Collected data
*** Begin section ***

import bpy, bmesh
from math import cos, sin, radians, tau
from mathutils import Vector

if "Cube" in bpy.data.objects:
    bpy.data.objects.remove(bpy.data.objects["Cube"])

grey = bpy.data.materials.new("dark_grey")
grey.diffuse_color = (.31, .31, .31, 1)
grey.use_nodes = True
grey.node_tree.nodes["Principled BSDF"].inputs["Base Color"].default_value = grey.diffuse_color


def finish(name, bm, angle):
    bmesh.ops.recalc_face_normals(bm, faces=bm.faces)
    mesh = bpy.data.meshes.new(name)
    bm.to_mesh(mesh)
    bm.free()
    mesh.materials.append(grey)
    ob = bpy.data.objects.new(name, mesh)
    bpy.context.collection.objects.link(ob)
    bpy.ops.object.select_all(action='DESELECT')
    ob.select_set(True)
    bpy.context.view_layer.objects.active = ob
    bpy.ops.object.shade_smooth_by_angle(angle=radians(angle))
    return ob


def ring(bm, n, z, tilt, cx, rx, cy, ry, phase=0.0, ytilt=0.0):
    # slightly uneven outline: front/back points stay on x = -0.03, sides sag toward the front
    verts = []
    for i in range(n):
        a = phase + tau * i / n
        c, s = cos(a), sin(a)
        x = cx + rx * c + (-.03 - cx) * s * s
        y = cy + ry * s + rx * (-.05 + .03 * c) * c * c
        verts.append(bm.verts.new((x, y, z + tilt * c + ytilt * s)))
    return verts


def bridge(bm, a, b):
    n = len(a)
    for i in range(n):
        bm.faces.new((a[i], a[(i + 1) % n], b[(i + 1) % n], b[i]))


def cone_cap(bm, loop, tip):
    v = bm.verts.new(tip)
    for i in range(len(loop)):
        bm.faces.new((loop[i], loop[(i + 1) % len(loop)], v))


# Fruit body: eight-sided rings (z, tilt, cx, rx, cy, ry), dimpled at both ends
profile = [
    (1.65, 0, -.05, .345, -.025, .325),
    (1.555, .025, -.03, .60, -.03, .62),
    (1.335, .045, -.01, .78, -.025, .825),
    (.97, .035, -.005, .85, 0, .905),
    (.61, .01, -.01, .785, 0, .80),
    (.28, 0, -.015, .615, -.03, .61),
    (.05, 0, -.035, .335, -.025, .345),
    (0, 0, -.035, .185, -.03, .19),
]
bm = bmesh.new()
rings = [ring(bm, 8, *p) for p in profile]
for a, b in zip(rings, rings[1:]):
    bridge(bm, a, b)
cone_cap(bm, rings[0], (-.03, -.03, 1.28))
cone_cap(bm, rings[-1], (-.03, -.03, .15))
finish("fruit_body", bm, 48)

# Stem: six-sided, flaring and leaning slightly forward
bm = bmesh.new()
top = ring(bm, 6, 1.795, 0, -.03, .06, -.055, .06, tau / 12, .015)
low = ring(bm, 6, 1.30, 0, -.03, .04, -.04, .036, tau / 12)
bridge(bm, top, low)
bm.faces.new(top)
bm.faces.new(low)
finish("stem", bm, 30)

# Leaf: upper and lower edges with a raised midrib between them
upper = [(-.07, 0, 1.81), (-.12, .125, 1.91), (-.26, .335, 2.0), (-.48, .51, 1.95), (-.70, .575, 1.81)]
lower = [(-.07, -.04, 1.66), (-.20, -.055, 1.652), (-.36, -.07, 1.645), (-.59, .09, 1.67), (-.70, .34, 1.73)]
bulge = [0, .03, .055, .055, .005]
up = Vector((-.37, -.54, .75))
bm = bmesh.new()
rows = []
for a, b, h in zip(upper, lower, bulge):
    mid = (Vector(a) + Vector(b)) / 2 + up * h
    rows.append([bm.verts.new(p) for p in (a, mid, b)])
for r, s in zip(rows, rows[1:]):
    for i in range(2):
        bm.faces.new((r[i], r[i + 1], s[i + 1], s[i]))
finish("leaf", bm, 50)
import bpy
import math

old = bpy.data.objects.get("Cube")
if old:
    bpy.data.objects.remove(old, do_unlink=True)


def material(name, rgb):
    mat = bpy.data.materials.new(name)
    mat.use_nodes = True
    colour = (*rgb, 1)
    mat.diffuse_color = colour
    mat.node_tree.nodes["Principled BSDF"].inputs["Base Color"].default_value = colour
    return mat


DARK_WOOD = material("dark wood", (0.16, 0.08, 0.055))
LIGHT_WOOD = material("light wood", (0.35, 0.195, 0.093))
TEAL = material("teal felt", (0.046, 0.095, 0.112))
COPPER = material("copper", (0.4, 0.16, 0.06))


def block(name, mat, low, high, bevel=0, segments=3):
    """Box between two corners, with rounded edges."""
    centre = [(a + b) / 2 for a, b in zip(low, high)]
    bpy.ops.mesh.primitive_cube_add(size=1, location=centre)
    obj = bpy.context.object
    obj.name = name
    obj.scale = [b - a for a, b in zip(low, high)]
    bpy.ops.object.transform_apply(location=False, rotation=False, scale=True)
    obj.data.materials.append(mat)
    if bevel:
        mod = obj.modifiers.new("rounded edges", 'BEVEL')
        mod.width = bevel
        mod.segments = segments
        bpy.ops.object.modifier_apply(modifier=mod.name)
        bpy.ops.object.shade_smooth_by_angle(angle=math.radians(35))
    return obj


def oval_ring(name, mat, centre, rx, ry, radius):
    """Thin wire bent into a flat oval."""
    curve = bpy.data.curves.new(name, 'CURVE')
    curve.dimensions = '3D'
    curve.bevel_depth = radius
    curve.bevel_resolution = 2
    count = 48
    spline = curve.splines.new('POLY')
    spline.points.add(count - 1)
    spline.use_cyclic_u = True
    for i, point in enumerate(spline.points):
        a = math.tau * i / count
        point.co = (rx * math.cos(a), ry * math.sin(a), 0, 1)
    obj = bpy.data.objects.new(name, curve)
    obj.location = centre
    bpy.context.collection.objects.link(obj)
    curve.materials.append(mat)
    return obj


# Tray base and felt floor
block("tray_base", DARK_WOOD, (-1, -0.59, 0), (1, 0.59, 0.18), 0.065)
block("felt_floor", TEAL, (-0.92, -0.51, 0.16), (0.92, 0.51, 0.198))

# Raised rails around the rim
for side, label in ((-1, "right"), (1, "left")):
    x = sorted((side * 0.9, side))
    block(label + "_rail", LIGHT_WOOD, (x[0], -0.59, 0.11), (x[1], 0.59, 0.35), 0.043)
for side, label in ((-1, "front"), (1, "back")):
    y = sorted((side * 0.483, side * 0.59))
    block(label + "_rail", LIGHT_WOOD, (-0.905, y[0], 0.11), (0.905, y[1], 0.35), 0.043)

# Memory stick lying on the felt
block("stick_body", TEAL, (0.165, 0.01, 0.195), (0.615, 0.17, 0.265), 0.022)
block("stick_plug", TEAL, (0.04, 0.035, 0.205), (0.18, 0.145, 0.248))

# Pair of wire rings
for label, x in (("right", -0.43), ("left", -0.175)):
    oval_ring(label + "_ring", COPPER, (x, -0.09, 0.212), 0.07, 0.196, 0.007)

*** End section ***

* Exercise brief: Reproduce all the records precisely.

* Problem solution:
import bpy, bmesh
from math import cos, sin, radians, tau
from mathutils import Vector

if "Cube" in bpy.data.objects:
    bpy.data.objects.remove(bpy.data.objects["Cube"])

grey = bpy.data.materials.new("dark_grey")
grey.diffuse_color = (.31, .31, .31, 1)
grey.use_nodes = True
grey.node_tree.nodes["Principled BSDF"].inputs["Base Color"].default_value = grey.diffuse_color


def finish(name, bm, angle):
    bmesh.ops.recalc_face_normals(bm, faces=bm.faces)
    mesh = bpy.data.meshes.new(name)
    bm.to_mesh(mesh)
    bm.free()
    mesh.materials.append(grey)
    ob = bpy.data.objects.new(name, mesh)
    bpy.context.collection.objects.link(ob)
    bpy.ops.object.select_all(action='DESELECT')
    ob.select_set(True)
    bpy.context.view_layer.objects.active = ob
    bpy.ops.object.shade_smooth_by_angle(angle=radians(angle))
    return ob


def ring(bm, n, z, tilt, cx, rx, cy, ry, phase=0.0, ytilt=0.0):
    # slightly uneven outline: front/back points stay on x = -0.03, sides sag toward the front
    verts = []
    for i in range(n):
        a = phase + tau * i / n
        c, s = cos(a), sin(a)
        x = cx + rx * c + (-.03 - cx) * s * s
        y = cy + ry * s + rx * (-.05 + .03 * c) * c * c
        verts.append(bm.verts.new((x, y, z + tilt * c + ytilt * s)))
    return verts


def bridge(bm, a, b):
    n = len(a)
    for i in range(n):
        bm.faces.new((a[i], a[(i + 1) % n], b[(i + 1) % n], b[i]))


def cone_cap(bm, loop, tip):
    v = bm.verts.new(tip)
    for i in range(len(loop)):
        bm.faces.new((loop[i], loop[(i + 1) % len(loop)], v))


# Fruit body: eight-sided rings (z, tilt, cx, rx, cy, ry), dimpled at both ends
profile = [
    (1.65, 0, -.05, .345, -.025, .325),
    (1.555, .025, -.03, .60, -.03, .62),
    (1.335, .045, -.01, .78, -.025, .825),
    (.97, .035, -.005, .85, 0, .905),
    (.61, .01, -.01, .785, 0, .80),
    (.28, 0, -.015, .615, -.03, .61),
    (.05, 0, -.035, .335, -.025, .345),
    (0, 0, -.035, .185, -.03, .19),
]
bm = bmesh.new()
rings = [ring(bm, 8, *p) for p in profile]
for a, b in zip(rings, rings[1:]):
    bridge(bm, a, b)
cone_cap(bm, rings[0], (-.03, -.03, 1.28))
cone_cap(bm, rings[-1], (-.03, -.03, .15))
finish("fruit_body", bm, 48)

# Stem: six-sided, flaring and leaning slightly forward
bm = bmesh.new()
top = ring(bm, 6, 1.795, 0, -.03, .06, -.055, .06, tau / 12, .015)
low = ring(bm, 6, 1.30, 0, -.03, .04, -.04, .036, tau / 12)
bridge(bm, top, low)
bm.faces.new(top)
bm.faces.new(low)
finish("stem", bm, 30)

# Leaf: upper and lower edges with a raised midrib between them
upper = [(-.07, 0, 1.81), (-.12, .125, 1.91), (-.26, .335, 2.0), (-.48, .51, 1.95), (-.70, .575, 1.81)]
lower = [(-.07, -.04, 1.66), (-.20, -.055, 1.652), (-.36, -.07, 1.645), (-.59, .09, 1.67), (-.70, .34, 1.73)]
bulge = [0, .03, .055, .055, .005]
up = Vector((-.37, -.54, .75))
bm = bmesh.new()
rows = []
for a, b, h in zip(upper, lower, bulge):
    mid = (Vector(a) + Vector(b)) / 2 + up * h
    rows.append([bm.verts.new(p) for p in (a, mid, b)])
for r, s in zip(rows, rows[1:]):
    for i in range(2):
        bm.faces.new((r[i], r[i + 1], s[i + 1], s[i]))
finish("leaf", bm, 50)
import bpy
import math

old = bpy.data.objects.get("Cube")
if old:
    bpy.data.objects.remove(old, do_unlink=True)


def material(name, rgb):
    mat = bpy.data.materials.new(name)
    mat.use_nodes = True
    colour = (*rgb, 1)
    mat.diffuse_color = colour
    mat.node_tree.nodes["Principled BSDF"].inputs["Base Color"].default_value = colour
    return mat


DARK_WOOD = material("dark wood", (0.16, 0.08, 0.055))
LIGHT_WOOD = material("light wood", (0.35, 0.195, 0.093))
TEAL = material("teal felt", (0.046, 0.095, 0.112))
COPPER = material("copper", (0.4, 0.16, 0.06))


def block(name, mat, low, high, bevel=0, segments=3):
    """Box between two corners, with rounded edges."""
    centre = [(a + b) / 2 for a, b in zip(low, high)]
    bpy.ops.mesh.primitive_cube_add(size=1, location=centre)
    obj = bpy.context.object
    obj.name = name
    obj.scale = [b - a for a, b in zip(low, high)]
    bpy.ops.object.transform_apply(location=False, rotation=False, scale=True)
    obj.data.materials.append(mat)
    if bevel:
        mod = obj.modifiers.new("rounded edges", 'BEVEL')
        mod.width = bevel
        mod.segments = segments
        bpy.ops.object.modifier_apply(modifier=mod.name)
        bpy.ops.object.shade_smooth_by_angle(angle=math.radians(35))
    return obj


def oval_ring(name, mat, centre, rx, ry, radius):
    """Thin wire bent into a flat oval."""
    curve = bpy.data.curves.new(name, 'CURVE')
    curve.dimensions = '3D'
    curve.bevel_depth = radius
    curve.bevel_resolution = 2
    count = 48
    spline = curve.splines.new('POLY')
    spline.points.add(count - 1)
    spline.use_cyclic_u = True
    for i, point in enumerate(spline.points):
        a = math.tau * i / count
        point.co = (rx * math.cos(a), ry * math.sin(a), 0, 1)
    obj = bpy.data.objects.new(name, curve)
    obj.location = centre
    bpy.context.collection.objects.link(obj)
    curve.materials.append(mat)
    return obj


# Tray base and felt floor
block("tray_base", DARK_WOOD, (-1, -0.59, 0), (1, 0.59, 0.18), 0.065)
block("felt_floor", TEAL, (-0.92, -0.51, 0.16), (0.92, 0.51, 0.198))

# Raised rails around the rim
for side, label in ((-1, "right"), (1, "left")):
    x = sorted((side * 0.9, side))
    block(label + "_rail", LIGHT_WOOD, (x[0], -0.59, 0.11), (x[1], 0.59, 0.35), 0.043)
for side, label in ((-1, "front"), (1, "back")):
    y = sorted((side * 0.483, side * 0.59))
    block(label + "_rail", LIGHT_WOOD, (-0.905, y[0], 0.11), (0.905, y[1], 0.35), 0.043)

# Memory stick lying on the felt
block("stick_body", TEAL, (0.165, 0.01, 0.195), (0.615, 0.17, 0.265), 0.022)
block("stick_plug", TEAL, (0.04, 0.035, 0.205), (0.18, 0.145, 0.248))

# Pair of wire rings
for label, x in (("right", -0.43), ("left", -0.175)):
    oval_ring(label + "_ring", COPPER, (x, -0.09, 0.212), 0.07, 0.196, 0.007)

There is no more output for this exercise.